Q. What’s next for you?

A. If the last month is any hint of the year, I expect to be challenged like never before.


Daniel Marbury
DanielPhoto: Whitney Kidder Stationed at
: Michigan Land Use Institute in Traverse City, Mich.
Home Town: Alpharetta, Ga.
Age: 23

Q. Tell us about the path that brought you to FoodCorps.

A. I had a position with AmeriCorps Vista, working with the Alabama Center for Economic Development, mostly in areas of tourism and folk art in rural Alabama. I worked with a nonprofit in a small town called Thomaston, Ala., trying to coordinate with performers for their annual pepper jelly festival (a jelly [they make in the area] with bell peppers or jalapenos). I saw the whole thing as a celebration of local food and food culture.

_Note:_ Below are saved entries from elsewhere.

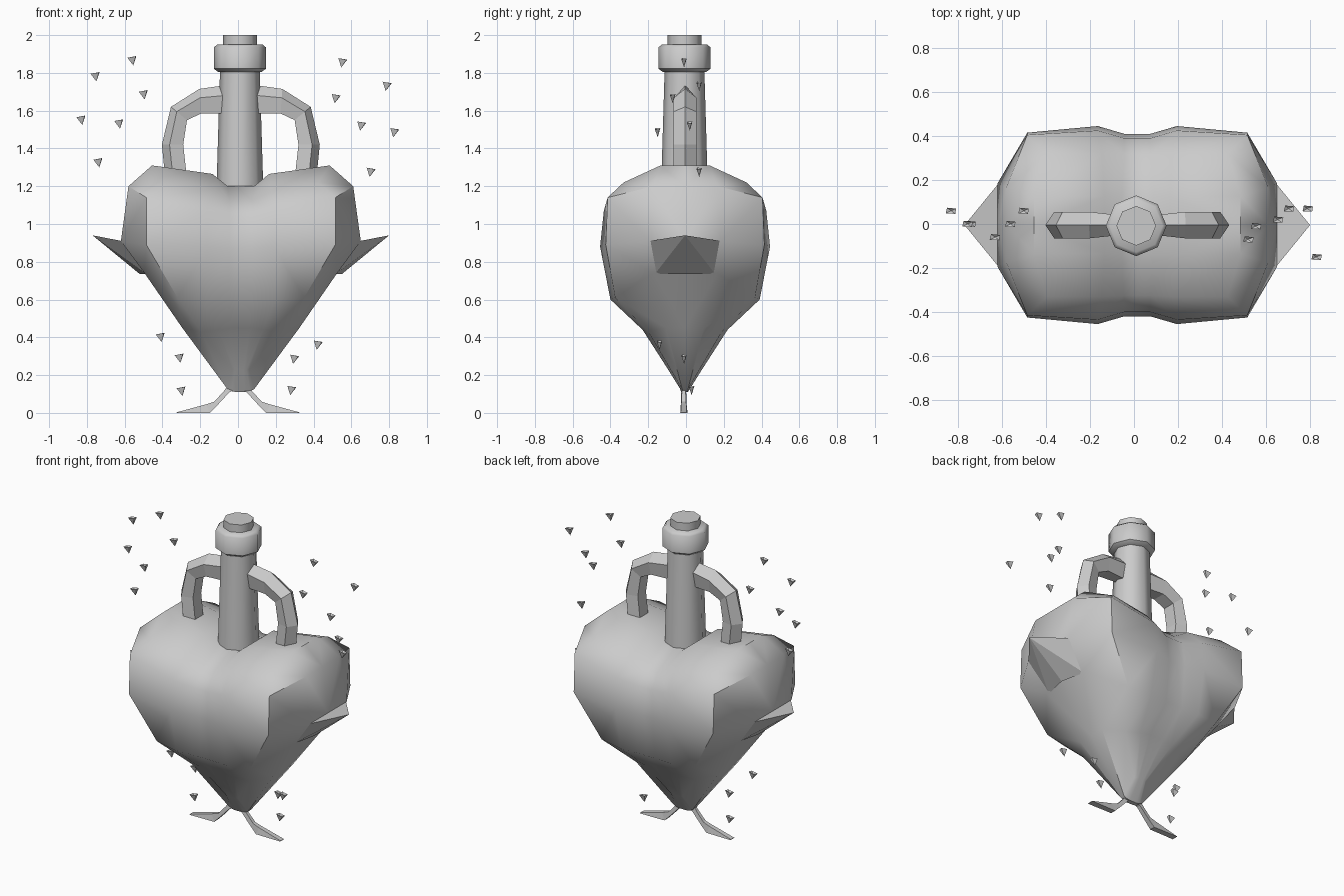
import bpy, bmesh, math
from mathutils import Vector

if "Cube" in bpy.data.objects:
    bpy.data.objects.remove(bpy.data.objects["Cube"])

CX, CY = 0.015, -0.005


def make(name, verts, faces, signs=((1, 1),), offset=(0, 0, 0), smooth=None):
    """Mesh object from verts and faces, repeated with mirrored (x, y) signs and welded."""
    bm = bmesh.new()
    for sx, sy in signs:
        vs = [bm.verts.new((x * sx, y * sy, z)) for x, y, z in verts]
        for f in faces:
            bm.faces.new([vs[i] for i in f])
    bmesh.ops.remove_doubles(bm, verts=bm.verts, dist=0.0005)
    bmesh.ops.recalc_face_normals(bm, faces=bm.faces)
    me = bpy.data.meshes.new(name)
    bm.to_mesh(me)
    bm.free()
    ob = bpy.data.objects.new(name, me)
    ob.location = offset
    bpy.context.collection.objects.link(ob)
    if smooth:
        bpy.ops.object.select_all(action='DESELECT')
        ob.select_set(True)
        bpy.context.view_layer.objects.active = ob
        bpy.ops.object.shade_smooth_by_angle(angle=math.radians(smooth))
    return ob


def loft(rings):
    """Verts and faces of a capped tube through rings of equal length."""
    n = len(rings[0])
    verts = [p for r in rings for p in r]
    faces = [(k * n + i, k * n + (i + 1) % n, (k + 1) * n + (i + 1) % n, (k + 1) * n + i)
             for k in range(len(rings) - 1) for i in range(n)]
    faces += [tuple(range(n)), tuple(range((len(rings) - 1) * n, len(rings) * n))]
    return verts, faces


MX = ((1, 1), (-1, 1))
MXY = ((1, 1), (-1, 1), (1, -1), (-1, -1))

# Heart body: one quarter; rows go top to bottom, columns centre to edge
rows = [
    [(.06, .32, 1.12), (.16, .325, 1.18), (.41, .325, 1.22)],
    [(.06, .395, 1.04), (.18, .43, 1.07), (.50, .41, 1.14)],
    [(.06, .415, .87), (.18, .45, .88), (.50, .42, .89)],
    [(.06, .39, .60), (.18, .395, .60), (.335, .37, .61)],
    [(.05, .23, .45), (.12, .225, .44), (.21, .195, .43)],
    [(.015, .09, .23), (.03, .09, .23), (.045, .08, .23)],
]
grid = [[(0, r[0][1], r[0][2])] + r for r in rows]
rim = grid[0] + [r[3] for r in grid[1:]] + grid[5][2::-1]
# Side ring matching the rim of the front patch
side = [(0, .13, 1.2), (.07, .13, 1.2), (.15, .13, 1.265), (.47, .13, 1.31),
        (.595, .17, 1.2), (.635, .19, .91), (.51, .17, .74), (.31, .10, .45),
        (.07, .015, .125), (.05, .015, .115), (.025, .015, .11), (0, .015, .11)]
mid = [(x, 0, z) for x, y, z in side]
verts = [p for r in grid for p in r] + rim + side + mid
faces = [(r * 4 + c, r * 4 + c + 1, r * 4 + c + 5, r * 4 + c + 4)
         for r in range(5) for c in range(3)]
n = len(rim)
for k in range(2):
    a, b = 24 + k * n, 24 + (k + 1) * n
    faces += [(a + i, a + i + 1, b + i + 1, b + i) for i in range(n - 1)]
make("heart_body", verts, faces, MXY, (CX, CY, 0), 42)

# Side spikes
sv = [(.63, -.19, .91), (.63, .19, .91), (.50, .16, .735), (.50, -.16, .735),
      (.785, 0, .94), (.535, 0, .735)]
make("side_spikes", sv, [(0, 1, 4), (1, 2, 4), (2, 5, 4), (5, 3, 4), (3, 0, 4), (0, 3, 5, 2, 1)],
     MX, (CX, CY, 0))


# Neck, collar and stopper: eight-sided turned parts
def turned(name, profile):
    rings = [[(r * math.cos(i * math.pi / 4), r * math.sin(i * math.pi / 4), z) for i in range(8)]
             for r, z in profile]
    make(name, *loft(rings), offset=(.01, -.008, 0), smooth=50)


turned("bottle_neck", [(.125, 1.15), (.105, 1.82)])
turned("neck_collar", [(.115, 1.805), (.138, 1.822), (.138, 1.935), (.12, 1.95)])
turned("stopper", [(.09, 1.94), (.09, 2.0)])

# Handles: ridged section swept along outer and inner curves
outer = [(.08, 1.735), (.22, 1.715), (.37, 1.62), (.418, 1.42), (.40, 1.24)]
inner = [(.08, 1.585), (.21, 1.585), (.285, 1.55), (.305, 1.42), (.285, 1.24)]
rings = []
for k, (o, i) in enumerate(zip(outer, inner)):
    o, i = Vector(o), Vector(i)
    q = o.lerp(i, .36)
    w = .06 if k else .045
    rings.append([(o.x, 0, o.y), (q.x, w, q.y), (i.x, w * .7, i.y),
                  (i.x, -w * .7, i.y), (q.x, -w, q.y)])
make("handles", *loft(rings), MX, (CX, CY, 0))

# Feet: thin bent ribbons
top = [(.05, .15), (.075, .115), (.125, .06), (.17, .045), (.325, .003)]
low = [(0, .13), (.045, .11), (.105, .045), (.15, 0), (.325, 0)]
rings = []
for k, (t, l) in enumerate(zip(top, low)):
    w = .008 + .002 * k
    rings.append([(t[0], -w, t[1]), (t[0], w, t[1]), (l[0], w * 1.3, l[1]), (l[0], -w * 1.3, l[1])])
make("feet", *loft(rings), MX, (0, -.012, 0))

# Floating shards around the bottle
spots = [(-.83, .06, 1.55), (-.755, 0, 1.78), (-.56, 0, 1.865), (-.5, .06, 1.685),
         (-.63, -.06, 1.53), (-.74, 0, 1.325), (.55, -.01, 1.855), (.785, .07, 1.73),
         (.515, -.07, 1.665), (.65, .02, 1.52), (.825, -.15, 1.485), (.7, .07, 1.275),
         (-.41, -.1, .4), (-.31, 0, .29), (-.3, -.02, .115),
         (.42, -.14, .36), (.295, -.01, .285), (.28, .03, .12)]
shard = [(-.024, -.012, .018), (.02, -.014, .02), (.024, .01, .022), (-.018, .014, .018),
         (.003, 0, -.026), (0, 0, .008)]
sf = [(0, 1, 4), (1, 2, 4), (2, 3, 4), (3, 0, 4), (0, 5, 1), (1, 5, 2), (2, 5, 3), (3, 5, 0)]
for k, p in enumerate(spots):
    ob = make("shard_%02d" % (k + 1), shard, sf, offset=p)
    ob.rotation_euler = (0, .25 if p[0] > .2 else -.1, 0)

It was really my first experience in a rural community; I came to really love the cultural elements and found a lot of that fading in the rural South. I heard about the continued loss of farmland, and acres moving away from farming use all around the nation.

And [all] this comes at the same time that a lot of people are really suffering economically, in terms of jobs going away, the loss of the paper mills that once supported the town and the eroding agricultural base. I realized the disconnect between the way things are headed and where I saw the great potential in agriculture as an economic core in these areas.

Q. What does an average day look like for you?

A. I don’t really have a typical day. This afternoon I’ll be meeting with a nutrition coordinator to talk about farm to school tie-ins for National Farm to School month (October). She does all the menu design for that district so we’d like to get as much fresh and local food on the menu as we can and also have some kind of district-wide event during National School Lunch Week, which is October 10-14.

Tomorrow, I’ll be going to Frankfort Elementary and shadowing the food service staff. The goal is to roll up my sleeves and get in the kitchen and cut veggies. I [hope to] get a sense of how the kitchen flows, and what it’s like to feed 300-500 kids in a 40-minute period.

I’ll also be observing how kids move through the lunch line and maybe set up a tasting booth in a strategic location to really get a captive audience of kids waiting in line. That way I can teach them about a vegetable, or do a taste test, or something with a prize.

For the most part, I’m just shooting from the hip and running on intuition but what’s so amazing is I’m talking with and meeting with local experts all the time. I’m trying to push them to move towards local food and also trying to take in their mentorship as much as I can.

But I also get to think up zany ideas. One example is I want to have at least a few vegetable orchestra performances. There’s a group called the Trans-Acoustic Orchestra — this Austrian group that does concerts using instruments made out of veggies. We’ll be making our own veggie instruments to play with the kids.

Q. What makes all this hard work worthwhile?

A. I think it really hit me on my first day in the school cafeteria with a table full of zucchinis. We had samples of a roasted zucchini recipe and I was doing basic veggie identification. I realized that when kids have freedom to engage with food experiences — where it’s not a requirement, where it’s a choice — they take a much more active role in their food decisions. I noticed that kids already had stories and experiences of their own. Even the second and third graders would come to me saying, “My mom’s zucchini are twice that size.”

Sometimes just trying things under different circumstances makes a huge difference. I feel like I’m this ambassador, or a link in the web between all these people who are connected through food but don’t always get to talk to each other.

Being able to share the stories of food — that’s one of the most rewarding parts of the job. We’re all working to improve it, but sharing stories and connecting the community around the same goals — that makes it feel so relevant.

Q. What’s next for you?

A. I’m not sure yet. I think that I’d like to go to grad school someday for food and sustainable agriculture, or [maybe] continue my terms of service.

Interviews have been condensed and edited for length.